“AT&T is pretty determined that they can find a solution, and they are pretty confident,” one of the sources said, requesting anonymity as the talks are private.
While the exact details of the two-track plan are unknown Reuters is reporting that the first part of the offer is for AT&T to guarantee that it won’t raise the prices of T-Mobile’s current voice and data services. The second part of the two-track plan is for AT&T to divest up to 25% of T-Mobile’s spectrum and customer base. A major concern expressed by government regulators is that AT&T would control more than 50% of 17 different markets across the US should the T-Mobile deal complete. It is unclear who would be eligible to purchase these assets as the anti-trust teams at the government are unlikely to let Verizon and Sprint scoop up every last bit of divested T-Mobile assets and customers. Regional carriers might not have the assets to pick up divestitures from T-Mobile so it will be quite interesting to see how AT&T will present this deal to regulators.
AT&T has furthermore asked for an expedited hearing with the Justice Department and the randomly selected Judge, U.S. District Judge Ellen Segal Huvelle has a reputation for speedy rulings. One source from the Reuters story expects that the case could go before a judge in as little as two months.

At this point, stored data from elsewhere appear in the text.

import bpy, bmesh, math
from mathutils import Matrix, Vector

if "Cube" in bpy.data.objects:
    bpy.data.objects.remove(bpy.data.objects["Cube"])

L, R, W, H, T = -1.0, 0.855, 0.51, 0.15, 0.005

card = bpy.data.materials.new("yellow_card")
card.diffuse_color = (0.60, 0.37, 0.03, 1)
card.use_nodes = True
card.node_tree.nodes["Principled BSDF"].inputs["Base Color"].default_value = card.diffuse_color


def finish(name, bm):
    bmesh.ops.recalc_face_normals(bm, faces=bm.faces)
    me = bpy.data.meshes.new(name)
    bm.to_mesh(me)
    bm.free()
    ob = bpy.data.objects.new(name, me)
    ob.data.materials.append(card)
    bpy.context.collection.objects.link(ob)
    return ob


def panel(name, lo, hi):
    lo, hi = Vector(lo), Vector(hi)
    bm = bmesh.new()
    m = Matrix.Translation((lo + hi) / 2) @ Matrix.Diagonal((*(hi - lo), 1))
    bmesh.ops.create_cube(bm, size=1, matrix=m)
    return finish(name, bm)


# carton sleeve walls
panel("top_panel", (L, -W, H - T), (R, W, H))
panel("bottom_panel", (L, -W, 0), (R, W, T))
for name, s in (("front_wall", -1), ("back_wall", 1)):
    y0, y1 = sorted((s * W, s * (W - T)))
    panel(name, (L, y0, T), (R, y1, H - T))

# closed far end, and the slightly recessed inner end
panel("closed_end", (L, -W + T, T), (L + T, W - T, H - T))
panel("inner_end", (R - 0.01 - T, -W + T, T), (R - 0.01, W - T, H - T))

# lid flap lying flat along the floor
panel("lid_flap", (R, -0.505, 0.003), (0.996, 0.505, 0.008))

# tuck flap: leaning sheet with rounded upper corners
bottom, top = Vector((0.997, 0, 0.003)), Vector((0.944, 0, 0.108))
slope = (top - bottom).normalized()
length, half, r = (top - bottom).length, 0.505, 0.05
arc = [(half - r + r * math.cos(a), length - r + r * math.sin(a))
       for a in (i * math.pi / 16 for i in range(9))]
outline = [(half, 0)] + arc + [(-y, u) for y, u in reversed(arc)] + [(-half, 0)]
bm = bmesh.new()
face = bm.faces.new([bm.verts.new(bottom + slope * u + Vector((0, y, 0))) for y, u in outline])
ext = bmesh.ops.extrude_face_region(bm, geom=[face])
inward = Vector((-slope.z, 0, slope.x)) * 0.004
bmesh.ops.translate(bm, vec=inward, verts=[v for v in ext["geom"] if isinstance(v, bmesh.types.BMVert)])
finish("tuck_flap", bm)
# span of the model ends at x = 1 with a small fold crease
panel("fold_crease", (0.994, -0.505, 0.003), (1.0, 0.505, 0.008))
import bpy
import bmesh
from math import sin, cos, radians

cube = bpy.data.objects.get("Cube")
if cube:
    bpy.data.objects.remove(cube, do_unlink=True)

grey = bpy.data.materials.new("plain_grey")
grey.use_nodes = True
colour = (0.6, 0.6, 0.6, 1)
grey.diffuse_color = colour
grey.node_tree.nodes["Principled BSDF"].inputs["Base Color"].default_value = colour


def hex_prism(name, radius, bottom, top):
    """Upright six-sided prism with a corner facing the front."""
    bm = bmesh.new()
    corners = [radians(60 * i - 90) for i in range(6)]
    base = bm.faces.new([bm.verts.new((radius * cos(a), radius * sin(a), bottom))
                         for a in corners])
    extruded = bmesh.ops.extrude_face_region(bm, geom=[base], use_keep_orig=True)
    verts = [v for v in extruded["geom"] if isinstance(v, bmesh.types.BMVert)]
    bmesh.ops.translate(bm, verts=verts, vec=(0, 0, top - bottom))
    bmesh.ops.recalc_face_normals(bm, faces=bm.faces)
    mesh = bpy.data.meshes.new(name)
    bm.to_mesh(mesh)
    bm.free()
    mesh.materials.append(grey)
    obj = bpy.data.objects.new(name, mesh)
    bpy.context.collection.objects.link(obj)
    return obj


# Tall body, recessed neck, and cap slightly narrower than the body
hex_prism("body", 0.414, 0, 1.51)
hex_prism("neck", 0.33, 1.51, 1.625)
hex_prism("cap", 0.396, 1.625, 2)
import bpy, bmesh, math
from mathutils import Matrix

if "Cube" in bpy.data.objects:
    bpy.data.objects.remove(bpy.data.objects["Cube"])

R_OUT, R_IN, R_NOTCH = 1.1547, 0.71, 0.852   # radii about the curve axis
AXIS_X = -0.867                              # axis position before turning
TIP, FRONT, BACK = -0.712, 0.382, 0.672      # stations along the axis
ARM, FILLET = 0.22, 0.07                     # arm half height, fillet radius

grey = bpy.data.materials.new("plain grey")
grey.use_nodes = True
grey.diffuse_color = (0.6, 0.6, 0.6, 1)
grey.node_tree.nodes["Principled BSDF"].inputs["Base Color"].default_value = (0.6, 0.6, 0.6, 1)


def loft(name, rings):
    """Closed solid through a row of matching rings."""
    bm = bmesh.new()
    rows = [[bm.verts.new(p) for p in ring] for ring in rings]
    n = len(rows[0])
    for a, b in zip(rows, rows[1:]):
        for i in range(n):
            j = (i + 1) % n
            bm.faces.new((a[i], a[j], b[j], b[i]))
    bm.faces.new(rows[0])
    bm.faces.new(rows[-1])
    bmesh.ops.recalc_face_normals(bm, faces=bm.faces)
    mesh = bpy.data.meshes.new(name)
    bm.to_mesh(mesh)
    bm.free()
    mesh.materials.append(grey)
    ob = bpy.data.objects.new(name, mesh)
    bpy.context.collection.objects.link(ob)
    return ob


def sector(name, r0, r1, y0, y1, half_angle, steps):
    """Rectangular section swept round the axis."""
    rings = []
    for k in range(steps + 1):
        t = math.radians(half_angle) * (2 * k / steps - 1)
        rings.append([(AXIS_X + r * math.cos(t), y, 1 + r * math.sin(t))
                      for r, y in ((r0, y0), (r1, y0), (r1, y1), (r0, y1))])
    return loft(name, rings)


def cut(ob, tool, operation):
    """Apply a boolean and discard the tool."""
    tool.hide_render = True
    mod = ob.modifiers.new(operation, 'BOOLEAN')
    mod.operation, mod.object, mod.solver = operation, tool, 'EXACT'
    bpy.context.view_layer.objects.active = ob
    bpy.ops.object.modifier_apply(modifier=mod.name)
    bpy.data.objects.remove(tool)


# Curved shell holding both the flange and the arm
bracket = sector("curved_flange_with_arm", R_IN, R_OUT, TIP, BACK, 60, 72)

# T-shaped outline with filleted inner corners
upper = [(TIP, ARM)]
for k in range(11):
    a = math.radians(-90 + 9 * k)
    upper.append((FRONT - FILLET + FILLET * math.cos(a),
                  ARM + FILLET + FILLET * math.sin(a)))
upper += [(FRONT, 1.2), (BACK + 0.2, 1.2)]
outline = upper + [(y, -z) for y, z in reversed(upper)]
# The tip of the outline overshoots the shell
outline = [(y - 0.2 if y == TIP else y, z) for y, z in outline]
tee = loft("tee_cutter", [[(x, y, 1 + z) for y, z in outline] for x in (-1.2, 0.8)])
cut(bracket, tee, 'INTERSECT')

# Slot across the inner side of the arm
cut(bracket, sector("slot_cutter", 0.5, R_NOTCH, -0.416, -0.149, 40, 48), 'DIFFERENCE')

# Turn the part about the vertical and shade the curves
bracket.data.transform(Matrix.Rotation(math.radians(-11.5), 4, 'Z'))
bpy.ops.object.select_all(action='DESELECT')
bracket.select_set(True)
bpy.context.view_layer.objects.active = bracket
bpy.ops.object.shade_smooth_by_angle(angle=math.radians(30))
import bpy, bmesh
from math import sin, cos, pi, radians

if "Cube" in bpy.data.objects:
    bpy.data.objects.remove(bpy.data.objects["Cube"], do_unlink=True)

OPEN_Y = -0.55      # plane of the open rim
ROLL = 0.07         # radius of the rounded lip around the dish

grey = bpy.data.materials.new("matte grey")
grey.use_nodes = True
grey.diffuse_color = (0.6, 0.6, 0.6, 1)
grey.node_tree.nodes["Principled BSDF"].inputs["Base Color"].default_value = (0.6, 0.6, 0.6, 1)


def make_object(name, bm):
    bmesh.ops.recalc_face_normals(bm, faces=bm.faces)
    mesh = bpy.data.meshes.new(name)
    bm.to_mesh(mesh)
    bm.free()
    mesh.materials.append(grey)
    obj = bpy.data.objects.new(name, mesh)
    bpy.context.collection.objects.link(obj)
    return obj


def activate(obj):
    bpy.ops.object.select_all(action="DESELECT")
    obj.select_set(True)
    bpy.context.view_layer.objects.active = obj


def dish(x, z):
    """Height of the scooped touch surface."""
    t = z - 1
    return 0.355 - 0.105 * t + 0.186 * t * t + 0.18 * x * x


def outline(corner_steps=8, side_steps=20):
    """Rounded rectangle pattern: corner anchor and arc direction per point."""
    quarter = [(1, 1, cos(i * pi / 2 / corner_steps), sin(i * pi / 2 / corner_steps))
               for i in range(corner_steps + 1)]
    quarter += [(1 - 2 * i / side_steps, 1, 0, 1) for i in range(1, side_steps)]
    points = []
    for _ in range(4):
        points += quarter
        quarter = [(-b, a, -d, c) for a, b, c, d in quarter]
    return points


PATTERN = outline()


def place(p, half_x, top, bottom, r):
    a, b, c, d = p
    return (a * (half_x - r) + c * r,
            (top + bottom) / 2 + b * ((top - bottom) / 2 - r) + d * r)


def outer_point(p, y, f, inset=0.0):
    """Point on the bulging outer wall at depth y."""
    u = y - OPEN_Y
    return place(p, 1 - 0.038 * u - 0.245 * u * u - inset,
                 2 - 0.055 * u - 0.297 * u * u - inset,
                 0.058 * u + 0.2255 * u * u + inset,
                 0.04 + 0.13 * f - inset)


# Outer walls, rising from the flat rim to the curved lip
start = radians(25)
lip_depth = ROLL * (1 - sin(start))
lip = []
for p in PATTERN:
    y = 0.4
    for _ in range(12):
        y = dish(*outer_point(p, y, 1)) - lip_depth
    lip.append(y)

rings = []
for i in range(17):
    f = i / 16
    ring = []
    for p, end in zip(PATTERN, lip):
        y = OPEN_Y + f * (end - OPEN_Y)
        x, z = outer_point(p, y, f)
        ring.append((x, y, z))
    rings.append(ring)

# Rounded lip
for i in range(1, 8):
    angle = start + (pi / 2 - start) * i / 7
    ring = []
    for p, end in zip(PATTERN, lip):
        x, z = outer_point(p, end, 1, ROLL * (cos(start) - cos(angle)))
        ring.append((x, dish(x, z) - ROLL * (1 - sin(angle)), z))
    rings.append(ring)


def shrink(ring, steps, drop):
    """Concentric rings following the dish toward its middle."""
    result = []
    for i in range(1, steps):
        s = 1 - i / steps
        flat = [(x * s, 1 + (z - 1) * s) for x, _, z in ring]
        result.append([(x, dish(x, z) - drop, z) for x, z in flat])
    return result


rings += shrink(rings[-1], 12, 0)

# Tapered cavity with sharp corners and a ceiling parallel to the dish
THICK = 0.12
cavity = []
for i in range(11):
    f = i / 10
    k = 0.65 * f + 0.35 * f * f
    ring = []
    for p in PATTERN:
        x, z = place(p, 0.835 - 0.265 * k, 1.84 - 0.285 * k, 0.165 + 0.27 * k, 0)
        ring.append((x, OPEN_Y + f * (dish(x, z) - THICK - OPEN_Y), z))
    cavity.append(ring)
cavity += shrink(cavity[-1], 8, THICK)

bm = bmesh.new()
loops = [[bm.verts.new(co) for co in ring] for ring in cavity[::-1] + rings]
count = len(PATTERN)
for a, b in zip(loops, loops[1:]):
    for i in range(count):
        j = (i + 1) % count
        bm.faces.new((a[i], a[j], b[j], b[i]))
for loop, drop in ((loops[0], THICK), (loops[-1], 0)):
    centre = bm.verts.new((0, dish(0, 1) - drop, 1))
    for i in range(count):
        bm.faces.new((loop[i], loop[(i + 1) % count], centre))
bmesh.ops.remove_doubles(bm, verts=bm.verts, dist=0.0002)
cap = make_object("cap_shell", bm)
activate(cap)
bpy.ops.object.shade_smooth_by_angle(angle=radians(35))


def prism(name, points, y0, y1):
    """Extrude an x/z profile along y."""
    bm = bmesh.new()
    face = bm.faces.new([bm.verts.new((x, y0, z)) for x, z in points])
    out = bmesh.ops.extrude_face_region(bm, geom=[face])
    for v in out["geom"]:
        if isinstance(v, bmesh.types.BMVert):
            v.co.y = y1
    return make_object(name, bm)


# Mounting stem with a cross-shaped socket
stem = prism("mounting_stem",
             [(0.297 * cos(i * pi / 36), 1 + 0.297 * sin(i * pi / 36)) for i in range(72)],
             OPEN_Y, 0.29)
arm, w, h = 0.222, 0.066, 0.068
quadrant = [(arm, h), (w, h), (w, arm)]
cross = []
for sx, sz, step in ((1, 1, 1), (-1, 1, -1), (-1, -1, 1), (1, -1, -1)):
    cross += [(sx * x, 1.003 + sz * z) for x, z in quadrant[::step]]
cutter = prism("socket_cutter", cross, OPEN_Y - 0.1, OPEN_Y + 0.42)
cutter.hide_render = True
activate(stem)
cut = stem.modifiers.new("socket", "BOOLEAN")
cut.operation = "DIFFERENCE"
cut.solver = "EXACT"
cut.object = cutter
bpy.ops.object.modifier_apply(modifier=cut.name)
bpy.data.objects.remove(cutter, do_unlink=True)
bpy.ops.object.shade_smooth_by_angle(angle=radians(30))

“It is always scary to go off to litigation. I suppose there’s a chance that the government could get cold feet,” said Stephen Calkins, who teaches law at Wayne State University.
It’s clear that AT&T is preparing to fight this deal down to its last breath and Deutsche Telekom, with no Plan B for T-Mobile post-AT&T talks is following AT&T wherever they may lead. AT&T is obviously hoping to avoid paying Deutsche Telekom $6 billion in cash and other assets as part of an arrangement should the deal fall through and will use all the money and lawyers at its disposal to continue this fight.